#### DATA RECORDS
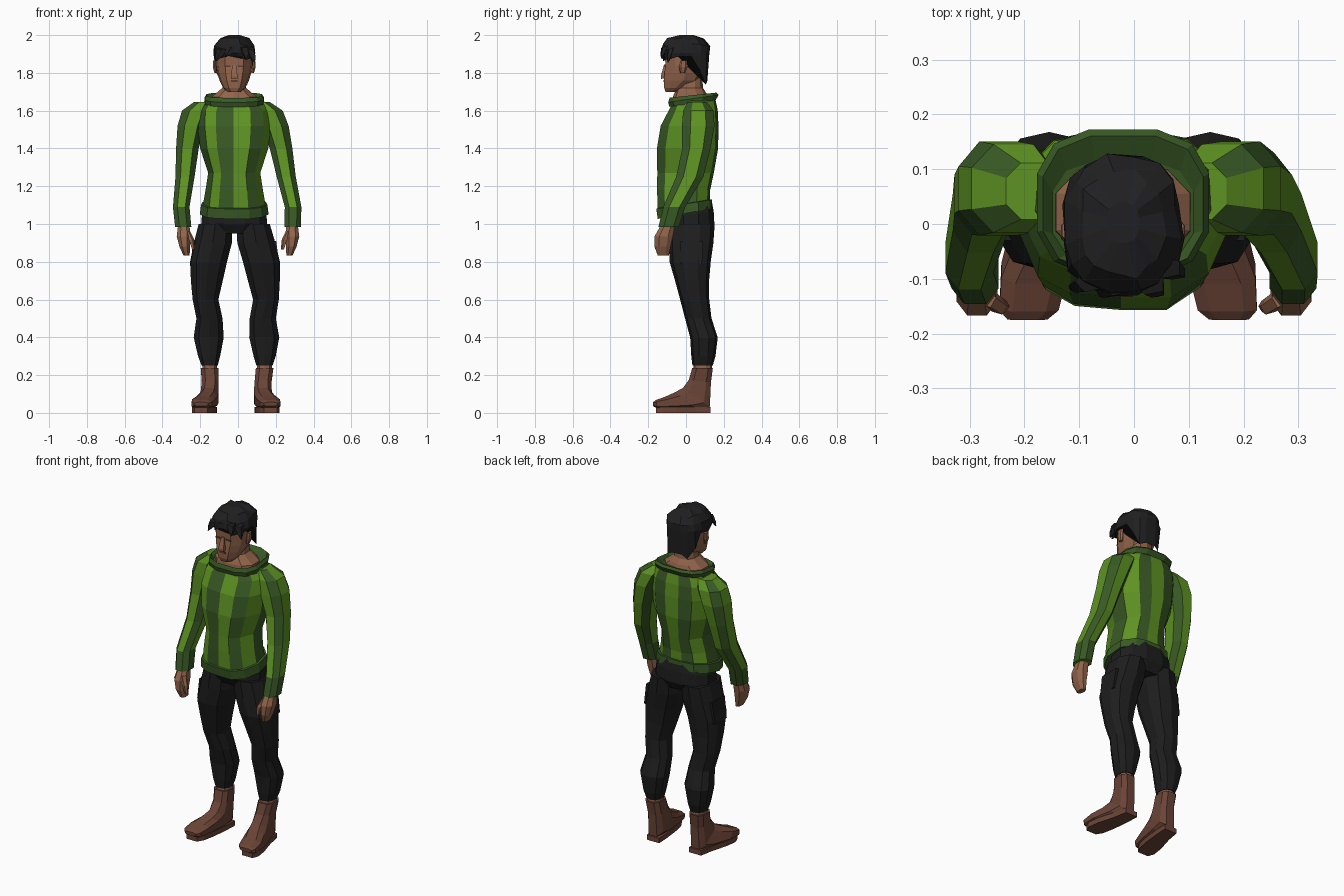
import bpy, bmesh, math, random
from mathutils import Vector

random.seed(4)


def mat(name, r, g, b):
    m = bpy.data.materials.new(name)
    m.diffuse_color = (r, g, b, 1)
    return m


LIGHT = mat("light_green", 0.110, 0.287, 0.016)
DARK = mat("dark_green", 0.040, 0.100, 0.018)
BLACK = mat("trouser_black", 0.0125, 0.0125, 0.0125)
HAIR = mat("hair_black", 0.0145, 0.0145, 0.016)
SKIN = mat("skin_brown", 0.285, 0.128, 0.070)
SHADE = mat("dark_skin", 0.10, 0.042, 0.025)
BOOT = mat("boot_brown", 0.145, 0.058, 0.038)


def ngon(n, power=0.85):
    """Unit cross-section, slightly squared."""
    pts = []
    for i in range(n):
        a = 2 * math.pi * (i + 0.5) / n
        c, s = math.cos(a), math.sin(a)
        pts.append((math.copysign(abs(c) ** power, c), math.copysign(abs(s) ** power, s)))
    return pts


def loft(name, rings, section, mats, rule=None, warp=None):
    """Skin rings of (centre, half width, half depth vector) with capped ends."""
    bm = bmesh.new()
    loops = []
    for c, rx, v in rings:
        row = []
        for ux, uy in section:
            p = Vector(c) + Vector((rx * ux, 0, 0)) + Vector(v) * uy
            row.append(bm.verts.new(warp(p) if warp else p))
        loops.append(row)
    n = len(section)
    for i in range(len(loops) - 1):
        for j in range(n):
            k = (j + 1) % n
            f = bm.faces.new((loops[i][j], loops[i][k], loops[i + 1][k], loops[i + 1][j]))
            f.material_index = rule(i, j) if rule else 0
    bm.faces.new(loops[0])
    bm.faces.new(loops[-1])
    bmesh.ops.recalc_face_normals(bm, faces=bm.faces)
    me = bpy.data.meshes.new(name)
    bm.to_mesh(me)
    bm.free()
    for m in mats:
        me.materials.append(m)
    ob = bpy.data.objects.new(name, me)
    bpy.context.collection.objects.link(ob)
    return ob


SQUARE = [(-1, -1), (1, -1), (1, 1), (-1, 1)]


def box(name, centre, size, m):
    x, y, z = centre
    sx, sy, sz = (s / 2 for s in size)
    return loft(name, [((x, y, z - sz), sx, (0, sy, 0)), ((x, y, z + sz), sx, (0, sy, 0))], SQUARE, [m])


CX = -0.02


def flat(z, rx, yf, yb, tilt=0.0):
    """Body ring from its front and back extents; tilt lifts the back."""
    return ((CX, (yf + yb) / 2, z), rx, (0, (yb - yf) / 2, tilt))


# Jumper body with vertical stripes
body = [(-.8, -.75), (-.5, -.95), (-.02, -1), (.45, -1), (.8, -.72), (1, -.15), (.95, .5),
        (.6, .9), (.2, 1), (-.25, 1), (-.65, .88), (-.95, .45), (-1, -.15)]
dark_strips = {1, 3, 5, 7, 9, 11, 12}
loft("jumper_body", [
    flat(1.09, .168, -.150, .125, .02), flat(1.18, .152, -.153, .128), flat(1.27, .138, -.152, .147),
    flat(1.40, .180, -.154, .170), flat(1.52, .195, -.134, .172), flat(1.60, .190, -.092, .168),
    flat(1.655, .155, -.070, .155, .01)],
    body, [LIGHT, DARK], lambda i, j: 1 if j in dark_strips else 0)
loft("jumper_hem", [
    flat(1.055, .182, -.150, .140, .028), flat(1.105, .176, -.157, .138, .025),
    flat(1.110, .155, -.140, .122, .02)], body, [DARK])
loft("collar", [
    flat(1.638, .156, -.090, .160, .018), flat(1.664, .161, -.098, .176, .020),
    flat(1.682, .150, -.090, .164, .014), flat(1.660, .132, -.076, .118, .012)],
    ngon(12, .7), [DARK])

# Neck and head
loft("neck", [flat(1.63, .130, -.075, .116), flat(1.672, .128, -.070, .114),
              flat(1.692, .100, -.062, .108), flat(1.72, .066, -.048, .090),
              flat(1.80, .060, -.03, .085)], ngon(10), [SKIN])
skull = [(-.5, -.97), (.5, -.97), (.9, -.5), (1, .1), (.8, .75),
         (.35, 1), (-.35, 1), (-.8, .75), (-1, .1), (-.9, -.5)]
loft("head", [flat(1.698, .034, -.108, -.05), flat(1.72, .058, -.117, .0), flat(1.76, .078, -.120, .07),
              flat(1.80, .090, -.117, .095), flat(1.84, .096, -.112, .10), flat(1.90, .096, -.115, .105),
              flat(1.96, .070, -.07, .08)], skull, [SKIN])
loft("nose", [((CX, -.114, 1.772), .017, (0, .018, .004)), ((CX, -.114, 1.785), .017, (0, .019, 0)),
              ((CX, -.108, 1.845), .010, (0, .008, 0))], SQUARE, [SKIN])
box("mouth", (CX, -.116, 1.757), (.036, .008, .010), SHADE)
for s, side in ((-1, "left"), (1, "right")):
    box(side + "_eye", (CX + s * .034, -.109, 1.834), (.030, .008, .008), SHADE)
    loft(side + "_ear", [((CX + s * .098, -.018, 1.80), .008, (0, .013, 0)),
                         ((CX + s * .104, -.015, 1.83), .010, (0, .022, 0)),
                         ((CX + s * .104, -.012, 1.865), .008, (0, .018, 0))], ngon(6), [SKIN])


# Hair: jagged cap that drops down the nape
def tousle(p):
    if p.z < 1.90:
        p.z -= .13 * min(1, max(0, (p.y - .045) / .05)) + random.uniform(-.014, .014)
        if p.y < -.08 and abs(p.x - CX) < .06:
            p.z += .02
    if p.z < 1.985:
        p.x += random.uniform(-.007, .007)
        p.y += random.uniform(-.007, .007)
        if p.z > 1.92:
            p.z += random.uniform(-.010, .010)
    return p


loft("hair", [flat(1.880, .104, -.122, .118), flat(1.905, .110, -.132, .130), flat(1.945, .103, -.121, .124),
              flat(1.976, .080, -.095, .094), flat(2.0, .030, -.035, .04)], ngon(16, .8), [HAIR], warp=tousle)
# Loose fringe locks: root and tip
locks = [((-.08, -.105, 1.93), (-.115, -.118, 1.862)), ((-.03, -.112, 1.94), (-.062, -.130, 1.885)),
         ((.03, -.110, 1.94), (.045, -.130, 1.875)), ((.06, -.08, 1.93), (.088, -.095, 1.855))]
for n, (root, tip) in enumerate(locks):
    loft(f"hair_lock_{n}", [(root, .028, (0, .020, .008)), (Vector(root).lerp(Vector(tip), .6), .019, (0, .013, .005)),
                            (tip, .003, (0, .003, 0))], ngon(5), [HAIR])

# Trouser seat
loft("trouser_seat", [flat(.95, .13, -.07, .125), flat(1.0, .180, -.10, .154), flat(1.05, .175, -.10, .150, .02),
                      flat(1.10, .155, -.09, .140, .02)], ngon(12), [BLACK])

# Limb tables: distance from mid-line, y, z, half width, half depth
LEG = [(.100, .03, 1.00, .092, .122), (.115, .027, .90, .105, .118), (.140, .022, .80, .102, .109),
       (.151, .032, .70, .088, .090), (.160, .046, .60, .071, .077), (.141, .065, .50, .072, .070),
       (.147, .095, .40, .083, .073), (.147, .092, .30, .061, .064), (.145, .088, .252, .045, .054)]
ANKLE = [(.145, .088, .23, .041, .049), (.145, .088, .26, .041, .049)]
ARM = [(.290, -.092, .985, .046, .058), (.296, -.062, 1.09, .047, .062), (.268, .02, 1.25, .054, .077),
       (.248, .055, 1.40, .064, .080), (.222, .065, 1.52, .077, .092), (.190, .065, 1.60, .082, .086),
       (.150, .06, 1.645, .055, .055)]
HAND = [(.287, -.090, 1.01, .030, .036), (.287, -.118, .935, .040, .052),
        (.282, -.124, .88, .030, .046), (.272, -.120, .832, .017, .031)]
THUMB = [(.268, -.135, .96, .016, .018), (.246, -.150, .915, .015, .016), (.236, -.150, .865, .009, .010)]
# Boot rings: back-bottom point, front-top point, distance from mid-line, half width
SHOE = [(.145, .238, .030, .238, .146, .049), (.135, .16, .012, .175, .140, .047),
        (.130, .03, -.020, .135, .141, .050), (.060, .020, -.060, .112, .152, .057),
        (-.06, .020, -.110, .088, .172, .063), (-.15, .022, -.160, .069, .181, .057),
        (-.174, .035, -.175, .057, .184, .038)]
SOLE = [(.130, .139, .040), (.05, .148, .045), (-.05, .168, .054), (-.12, .180, .052), (-.158, .184, .034)]


def leg_axis(z):
    return -.02 * z


def arm_axis(z):
    return -.03 * max(0, z - 1) / .6


def boot_axis(z):
    return -.012 + .03 * z


def limb(name, table, s, axis, sides, mats, rule=None):
    rings = [((axis(z) + s * h, y, z), s * rx, (0, ry, 0)) for h, y, z, rx, ry in table]
    return loft(name, rings, ngon(sides), mats, rule)


for s, side in ((-1, "left"), (1, "right")):
    # Striped sleeve with a plain cuff, hand
    limb(side + "_sleeve", ARM, s, arm_axis, 8, [LIGHT, DARK], lambda i, j: 1 if i == 0 or j % 2 == 0 else 0)
    limb(side + "_hand", HAND, s, arm_axis, 8, [SKIN])
    limb(side + "_thumb", THUMB, s, arm_axis, 5, [SKIN])
    # Trouser leg with a side pocket, bare ankle strip
    limb(side + "_trouser_leg", LEG, s, leg_axis, 10, [BLACK])
    limb(side + "_ankle", ANKLE, s, leg_axis, 10, [SKIN])
    loft(side + "_pocket", [((-.017 + s * .222, .03, .785), .014, (0, .055, 0)),
                            ((-.017 + s * .205, .03, .91), .014, (0, .060, 0))], SQUARE, [BLACK])
    # Boot and sole
    loft(side + "_boot", [((boot_axis((zb + zf) / 2) + s * h, (yb + yf) / 2, (zb + zf) / 2), rx,
                           (0, (yb - yf) / 2, (zb - zf) / 2))
                          for yb, zb, yf, zf, h, rx in SHOE], ngon(8, .65), [BOOT])
    loft(side + "_sole", [((-.012 + s * h, y, .015), rx, (0, 0, .015)) for y, h, rx in SOLE], SQUARE, [BOOT])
########
**REQUIRED WORK:**
Search the records for the word "bmesh". Copy each line where it appears.

**OUTPUT OF THE TASK:**
import bpy, bmesh, math, random
    bm = bmesh.new()
    bmesh.ops.recalc_face_normals(bm, faces=bm.faces)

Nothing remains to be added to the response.